» TASK DETAILS
Determine the number of lines in the listing that contain "append". Write only that number.

+++ INFORMATION SUPPLIED

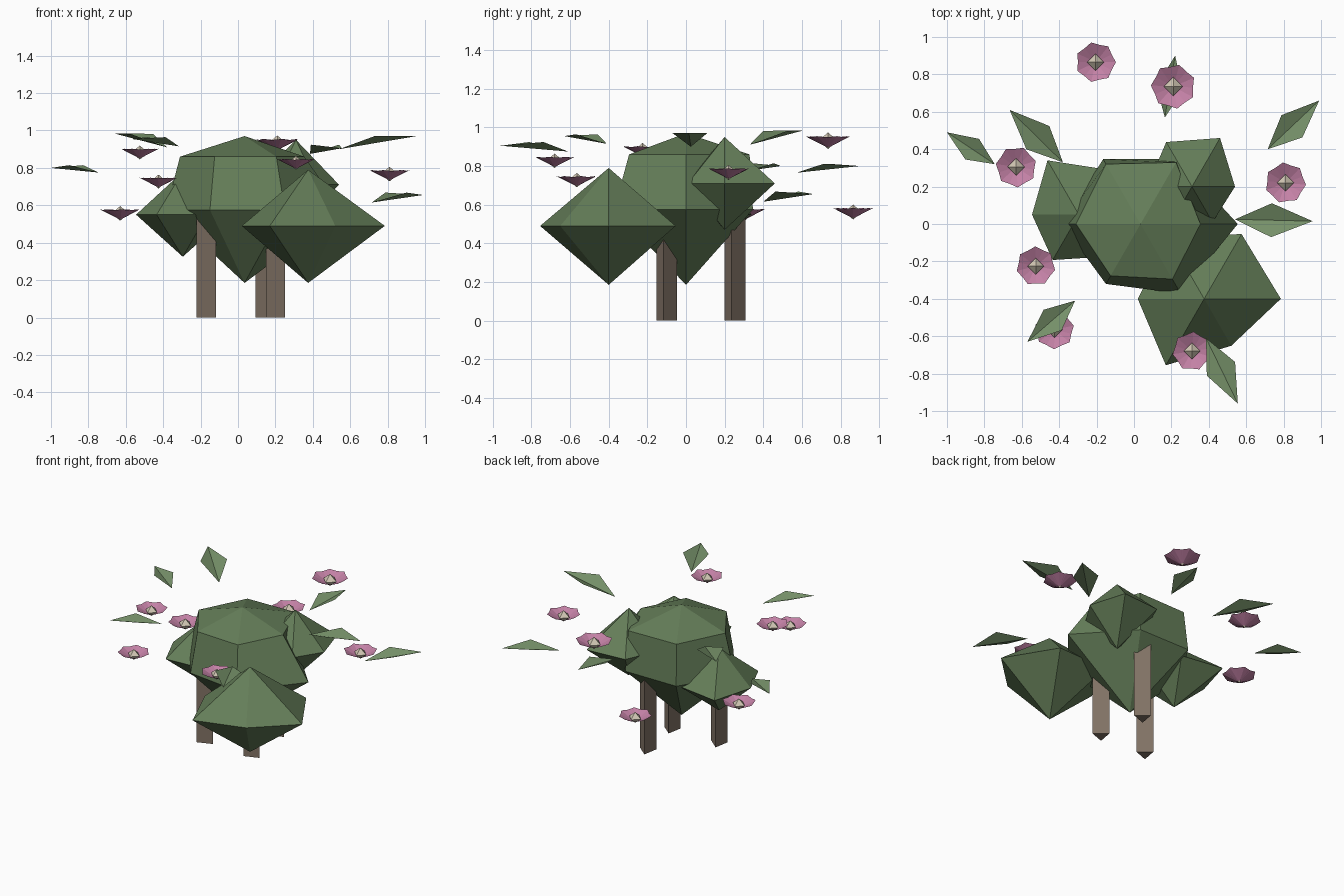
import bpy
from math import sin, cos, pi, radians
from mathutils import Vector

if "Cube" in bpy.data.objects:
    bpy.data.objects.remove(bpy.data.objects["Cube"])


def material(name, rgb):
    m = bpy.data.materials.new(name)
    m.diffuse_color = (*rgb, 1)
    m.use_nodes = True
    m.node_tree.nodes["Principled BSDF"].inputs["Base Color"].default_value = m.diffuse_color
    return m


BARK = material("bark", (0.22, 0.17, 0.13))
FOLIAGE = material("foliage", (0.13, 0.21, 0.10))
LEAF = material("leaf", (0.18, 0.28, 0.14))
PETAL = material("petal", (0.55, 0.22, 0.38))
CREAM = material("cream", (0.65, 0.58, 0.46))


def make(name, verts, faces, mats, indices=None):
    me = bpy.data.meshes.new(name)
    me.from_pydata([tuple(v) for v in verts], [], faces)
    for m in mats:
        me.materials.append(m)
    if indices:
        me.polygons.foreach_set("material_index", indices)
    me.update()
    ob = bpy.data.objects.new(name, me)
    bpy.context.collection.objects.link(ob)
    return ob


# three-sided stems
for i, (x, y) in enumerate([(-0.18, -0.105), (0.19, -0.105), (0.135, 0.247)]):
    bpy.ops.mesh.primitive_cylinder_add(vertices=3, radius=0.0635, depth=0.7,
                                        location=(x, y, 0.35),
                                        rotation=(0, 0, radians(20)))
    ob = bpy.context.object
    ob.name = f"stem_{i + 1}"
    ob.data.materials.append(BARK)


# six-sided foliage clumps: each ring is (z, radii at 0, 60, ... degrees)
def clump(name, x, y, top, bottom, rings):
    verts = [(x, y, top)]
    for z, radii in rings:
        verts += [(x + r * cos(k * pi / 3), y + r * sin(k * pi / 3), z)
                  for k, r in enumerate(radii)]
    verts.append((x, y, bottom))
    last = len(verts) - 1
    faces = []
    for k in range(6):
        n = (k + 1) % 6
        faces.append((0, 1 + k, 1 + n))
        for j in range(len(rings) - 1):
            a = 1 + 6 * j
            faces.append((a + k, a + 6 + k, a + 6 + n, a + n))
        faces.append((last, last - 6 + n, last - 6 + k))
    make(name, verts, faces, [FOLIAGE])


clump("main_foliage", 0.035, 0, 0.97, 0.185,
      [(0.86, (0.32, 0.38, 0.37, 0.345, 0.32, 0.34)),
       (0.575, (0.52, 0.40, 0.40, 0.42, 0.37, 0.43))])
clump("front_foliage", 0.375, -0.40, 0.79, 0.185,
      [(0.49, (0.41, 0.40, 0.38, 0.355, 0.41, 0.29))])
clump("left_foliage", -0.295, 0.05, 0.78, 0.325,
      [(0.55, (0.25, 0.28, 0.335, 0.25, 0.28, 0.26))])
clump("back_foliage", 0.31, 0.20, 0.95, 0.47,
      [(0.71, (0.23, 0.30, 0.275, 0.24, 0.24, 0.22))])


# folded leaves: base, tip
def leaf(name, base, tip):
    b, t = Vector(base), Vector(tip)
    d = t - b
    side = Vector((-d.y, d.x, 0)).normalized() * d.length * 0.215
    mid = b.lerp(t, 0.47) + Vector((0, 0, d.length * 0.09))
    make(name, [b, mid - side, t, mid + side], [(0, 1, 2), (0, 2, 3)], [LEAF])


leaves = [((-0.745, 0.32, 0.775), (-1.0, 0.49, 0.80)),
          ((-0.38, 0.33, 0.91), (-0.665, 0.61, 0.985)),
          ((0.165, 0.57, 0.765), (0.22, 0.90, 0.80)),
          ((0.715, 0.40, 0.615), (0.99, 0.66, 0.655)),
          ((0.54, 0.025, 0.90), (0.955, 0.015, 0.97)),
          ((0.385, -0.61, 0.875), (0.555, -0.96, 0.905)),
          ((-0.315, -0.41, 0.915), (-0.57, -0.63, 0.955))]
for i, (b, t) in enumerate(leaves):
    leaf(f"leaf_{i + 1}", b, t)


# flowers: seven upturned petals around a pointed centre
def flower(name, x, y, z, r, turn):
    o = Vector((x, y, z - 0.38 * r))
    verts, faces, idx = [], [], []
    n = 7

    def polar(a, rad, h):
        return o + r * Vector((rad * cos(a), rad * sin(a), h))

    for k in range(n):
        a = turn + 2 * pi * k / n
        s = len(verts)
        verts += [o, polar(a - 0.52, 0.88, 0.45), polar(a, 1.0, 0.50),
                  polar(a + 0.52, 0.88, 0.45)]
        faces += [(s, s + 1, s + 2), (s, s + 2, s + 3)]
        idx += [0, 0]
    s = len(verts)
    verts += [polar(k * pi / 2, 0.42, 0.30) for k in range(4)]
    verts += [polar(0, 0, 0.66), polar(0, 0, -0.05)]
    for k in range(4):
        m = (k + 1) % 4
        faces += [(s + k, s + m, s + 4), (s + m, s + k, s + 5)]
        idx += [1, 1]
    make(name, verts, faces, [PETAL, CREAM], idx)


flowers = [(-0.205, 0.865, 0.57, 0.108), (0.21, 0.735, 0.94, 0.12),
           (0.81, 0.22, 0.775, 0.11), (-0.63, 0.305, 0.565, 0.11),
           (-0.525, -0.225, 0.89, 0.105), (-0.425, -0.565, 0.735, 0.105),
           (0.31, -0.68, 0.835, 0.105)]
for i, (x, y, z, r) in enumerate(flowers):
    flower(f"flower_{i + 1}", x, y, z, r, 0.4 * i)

++++++

» TASK RESPONSE
6